Start running with 6 simple steps
Running. Some people love it, others hate it. Regardless of how you feel, you can`t deny the many benefits of running. From strengthening your cardiovascular system to increasing bone density, the positives of running are many.
If you`re just starting out and wondering exactly how to start incorporating running into your fitness routine, we can break it down for you here in 6 simple tips.
Start Running With The One Minute Rule
Alternate running for 30 seconds and walking for 30 seconds. For this first minute when you run, really focus on your form.Your shoulders should be rolled back and down, your head up and your hands relaxed.

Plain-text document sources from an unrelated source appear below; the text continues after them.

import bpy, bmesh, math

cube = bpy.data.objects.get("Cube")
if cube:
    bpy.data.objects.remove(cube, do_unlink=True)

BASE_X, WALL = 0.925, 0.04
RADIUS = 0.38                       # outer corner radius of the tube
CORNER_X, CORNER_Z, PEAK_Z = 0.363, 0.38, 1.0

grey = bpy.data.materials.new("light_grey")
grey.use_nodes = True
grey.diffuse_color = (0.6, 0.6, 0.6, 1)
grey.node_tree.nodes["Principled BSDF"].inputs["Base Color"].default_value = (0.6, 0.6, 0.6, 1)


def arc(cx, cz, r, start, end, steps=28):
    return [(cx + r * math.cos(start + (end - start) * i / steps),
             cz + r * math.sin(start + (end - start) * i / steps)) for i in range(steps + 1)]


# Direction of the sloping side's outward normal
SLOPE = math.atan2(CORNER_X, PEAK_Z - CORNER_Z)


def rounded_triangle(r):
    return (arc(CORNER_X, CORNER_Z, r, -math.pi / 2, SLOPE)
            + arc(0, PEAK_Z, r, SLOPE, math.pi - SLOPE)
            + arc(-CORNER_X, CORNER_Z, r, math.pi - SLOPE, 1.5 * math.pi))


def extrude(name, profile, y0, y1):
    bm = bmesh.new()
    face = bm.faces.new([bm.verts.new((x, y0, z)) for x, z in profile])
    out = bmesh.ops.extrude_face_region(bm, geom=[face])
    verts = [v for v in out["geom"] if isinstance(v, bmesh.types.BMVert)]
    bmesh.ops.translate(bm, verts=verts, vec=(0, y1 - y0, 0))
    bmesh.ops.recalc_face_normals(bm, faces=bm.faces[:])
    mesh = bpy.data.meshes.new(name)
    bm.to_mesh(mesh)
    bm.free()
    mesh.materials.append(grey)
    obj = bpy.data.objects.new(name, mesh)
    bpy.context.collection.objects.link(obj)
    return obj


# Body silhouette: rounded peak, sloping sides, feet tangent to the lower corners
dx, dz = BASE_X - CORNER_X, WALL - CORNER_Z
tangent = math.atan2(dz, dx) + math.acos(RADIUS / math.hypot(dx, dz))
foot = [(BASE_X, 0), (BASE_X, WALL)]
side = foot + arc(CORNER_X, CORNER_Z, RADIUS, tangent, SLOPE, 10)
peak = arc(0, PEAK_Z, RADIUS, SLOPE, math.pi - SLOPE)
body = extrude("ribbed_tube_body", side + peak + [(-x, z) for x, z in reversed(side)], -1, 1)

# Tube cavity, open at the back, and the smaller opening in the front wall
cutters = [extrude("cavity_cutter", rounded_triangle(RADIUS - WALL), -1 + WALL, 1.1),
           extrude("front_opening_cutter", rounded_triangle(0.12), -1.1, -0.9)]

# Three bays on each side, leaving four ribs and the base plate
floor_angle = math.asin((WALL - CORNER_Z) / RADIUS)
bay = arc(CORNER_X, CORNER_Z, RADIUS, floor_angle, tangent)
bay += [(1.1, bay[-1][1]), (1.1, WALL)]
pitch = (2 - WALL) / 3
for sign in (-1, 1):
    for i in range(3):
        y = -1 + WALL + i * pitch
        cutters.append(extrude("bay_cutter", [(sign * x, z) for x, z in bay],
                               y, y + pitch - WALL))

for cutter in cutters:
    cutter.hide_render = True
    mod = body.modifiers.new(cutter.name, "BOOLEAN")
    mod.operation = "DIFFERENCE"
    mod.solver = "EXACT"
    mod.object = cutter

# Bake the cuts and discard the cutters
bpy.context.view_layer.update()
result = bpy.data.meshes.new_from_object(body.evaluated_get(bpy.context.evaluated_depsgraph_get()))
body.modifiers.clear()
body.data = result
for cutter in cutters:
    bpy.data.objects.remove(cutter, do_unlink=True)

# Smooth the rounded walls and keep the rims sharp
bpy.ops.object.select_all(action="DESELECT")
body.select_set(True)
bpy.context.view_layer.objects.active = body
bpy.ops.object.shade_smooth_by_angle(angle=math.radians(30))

Run For Two Minutes
Next, run for a minute straight then walk for one minute.Be sure to maintain a steady pace and find your rhythm.Breathe in through your nose, then out through your mouth.
Ramp Up Your Run For Three Minutes
Seeing a pattern here? Now run and walk for one and a half minutes each. One good running tip to stay motivated is to load up some upbeat music onto your iPod.
Fire It Up To Four Minutes
This will be the longest run interval. Try setting mental goals to help you get through these four minutes. If you`re running outside, focus on a point in the distance and reaching that. If you`re running on a treadmill, try counting 10 seconds at a time – reaching that 10 is your goal. Having mini goals will help you push forward!
Back To Three Minutes
Pick u the pace a little during the home stretch and take longer strides.
For the running portion, keep up the pce for one minute then slow it down to a walk. Turn your head from side to side and roll your shoulders. This will help to loosen up those muscles in your upper body. End with a good stretch. Stretch out your calves, quads and hamstrings.
Ready to run? Waterford Physiotherapy and Sports Injury Clinic can help you learn to how to best prepare your body for running .We will work closely with you to develop an individualized plan with best stretching and strengthening techniques to ensure your body is ready to handle hitting the pavement.